## WORK INSTRUCTIONS
What is the number of lines in the material below that include the word "name"? Write that number and nothing more.

## THE DATA
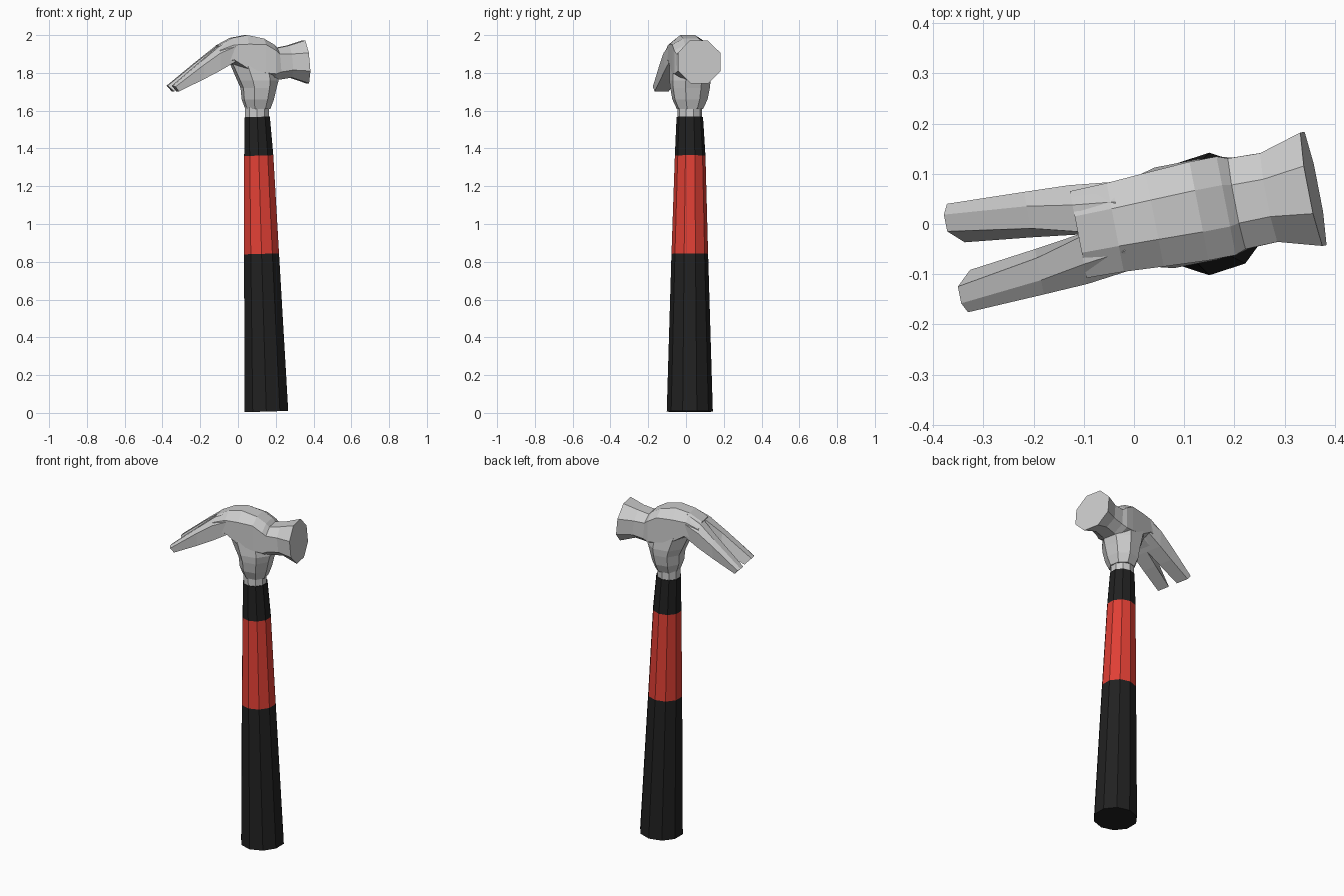
import bpy, bmesh
from math import cos, sin, pi, radians
from mathutils import Matrix

if "Cube" in bpy.data.objects:
    bpy.data.objects.remove(bpy.data.objects["Cube"])

HEAD = Matrix.Translation((0.1, 0.02, 0)) @ Matrix.Rotation(radians(11), 4, 'Z')


def material(name, rgb):
    m = bpy.data.materials.new(name)
    m.diffuse_color = (*rgb, 1)
    m.use_nodes = True
    m.node_tree.nodes["Principled BSDF"].inputs["Base Color"].default_value = m.diffuse_color
    return m


def loft(name, rings, mat=None, matrix=Matrix()):
    """Skin a list of equal-length point rings and cap both ends."""
    bm = bmesh.new()
    rows = [[bm.verts.new(matrix @ Matrix.Translation(p).translation) for p in r] for r in rings]
    n = len(rows[0])
    for a, b in zip(rows, rows[1:]):
        for i in range(n):
            j = (i + 1) % n
            bm.faces.new((a[i], a[j], b[j], b[i]))
    bm.faces.new(rows[0])
    bm.faces.new(rows[-1])
    bmesh.ops.recalc_face_normals(bm, faces=bm.faces)
    me = bpy.data.meshes.new(name)
    bm.to_mesh(me)
    bm.free()
    ob = bpy.data.objects.new(name, me)
    bpy.context.collection.objects.link(ob)
    if mat:
        me.materials.append(mat)
    return ob


def disc(cx, cy, z, r, n=10, lean=0.03):
    """Horizontal ring, leaning slightly like the handle axis."""
    pts = []
    for i in range(n):
        a = 2 * pi * (i + 0.5) / n
        pts.append((cx + r * cos(a), cy + r * sin(a), z + lean * r * cos(a)))
    return pts


black = material("black_rubber", (0.015, 0.015, 0.015))
red = material("red_rubber", (0.75, 0.05, 0.035))

# Handle: tapered, slightly leaning, three colour bands and a steel collar
s_bottom = disc(0.15, 0.02, 0.007, 0.122)
s_low = disc(0.125, 0.02, 0.842, 0.097)
s_high = disc(0.11, 0.022, 1.362, 0.081)
s_top = disc(0.102, 0.02, 1.567, 0.070)
loft("handle_grip", [s_bottom, s_low], black)
loft("handle_red_band", [s_low, s_high], red)
loft("handle_upper", [s_high, s_top], black)
loft("collar", [disc(0.101, 0.02, 1.567, 0.066), disc(0.1, 0.02, 1.62, 0.066)])

# Head body and striking face: octagonal sections along the head axis
# (position, half width, top z, shoulder z, cheek z, bottom z)
sections = [
    (-0.215, 0.088, 1.945, 1.920, 1.850, 1.815),
    (-0.140, 0.090, 1.985, 1.948, 1.870, 1.848),
    (-0.060, 0.095, 2.000, 1.952, 1.820, 1.800),
    (0.030, 0.100, 1.982, 1.950, 1.800, 1.775),
    (0.085, 0.100, 1.950, 1.918, 1.795, 1.760),
    (0.110, 0.092, 1.932, 1.900, 1.805, 1.765),
    (0.175, 0.090, 1.945, 1.900, 1.815, 1.775),
    (0.262, 0.115, 1.972, 1.906, 1.810, 1.745),
]
rings = []
for u, w, zt, zs, zc, zb in sections:
    half = [(0.42 * w, zt), (w, zs), (w, zc), (0.42 * w, zb)]
    outline = half + [(-v, z) for v, z in reversed(half)]
    tilt = 0.09 if u > 0.1 else 0
    rings.append([(u - tilt * (z - 1.86), v, z) for v, z in outline])
loft("head_body", rings, matrix=HEAD)

# Socket below the head: (z, back u, front u, half width)
rings = []
for z, u0, u1, w in [(1.61, -0.058, 0.068, 0.066), (1.66, -0.075, 0.085, 0.088),
                     (1.72, -0.080, 0.098, 0.099), (1.76, -0.098, 0.109, 0.102),
                     (1.85, -0.138, 0.106, 0.094)]:
    c, h = (u0 + u1) / 2, (u1 - u0) / 2
    q = [(h, 0.42 * w), (0.45 * h, w), (-0.45 * h, w), (-h, 0.42 * w)]
    outline = q + [(a, -b) for a, b in reversed(q)]
    rings.append([(c + a, b, z) for a, b in outline])
loft("head_socket", rings, matrix=HEAD)

# Two claws, mirrored, thinning to a wedge tip
# (u, inner low, inner top, crest, outer, top z, shoulder z, bottom z)
claw = [
    (-0.130, 0.000, 0.002, 0.050, 0.090, 1.980, 1.940, 1.860),
    (-0.215, 0.000, 0.006, 0.060, 0.100, 1.940, 1.905, 1.812),
    (-0.305, 0.012, 0.030, 0.075, 0.104, 1.868, 1.843, 1.766),
    (-0.460, 0.028, 0.056, 0.090, 0.110, 1.732, 1.727, 1.702),
]
for side, name in ((1, "claw_back"), (-1, "claw_front")):
    rings = []
    for u, il, it, cr, o, zt, zs, zb in claw:
        k = 0.02 if u < -0.4 else 0
        rings.append([(u + k, side * il, zb), (u - k / 2, side * it, zt),
                      (u - k / 2, side * cr, zt), (u, side * o, zs),
                      (u + k, side * (o - 0.006), zb)])
    loft(name, rings, matrix=HEAD)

## FINISHED TASK
7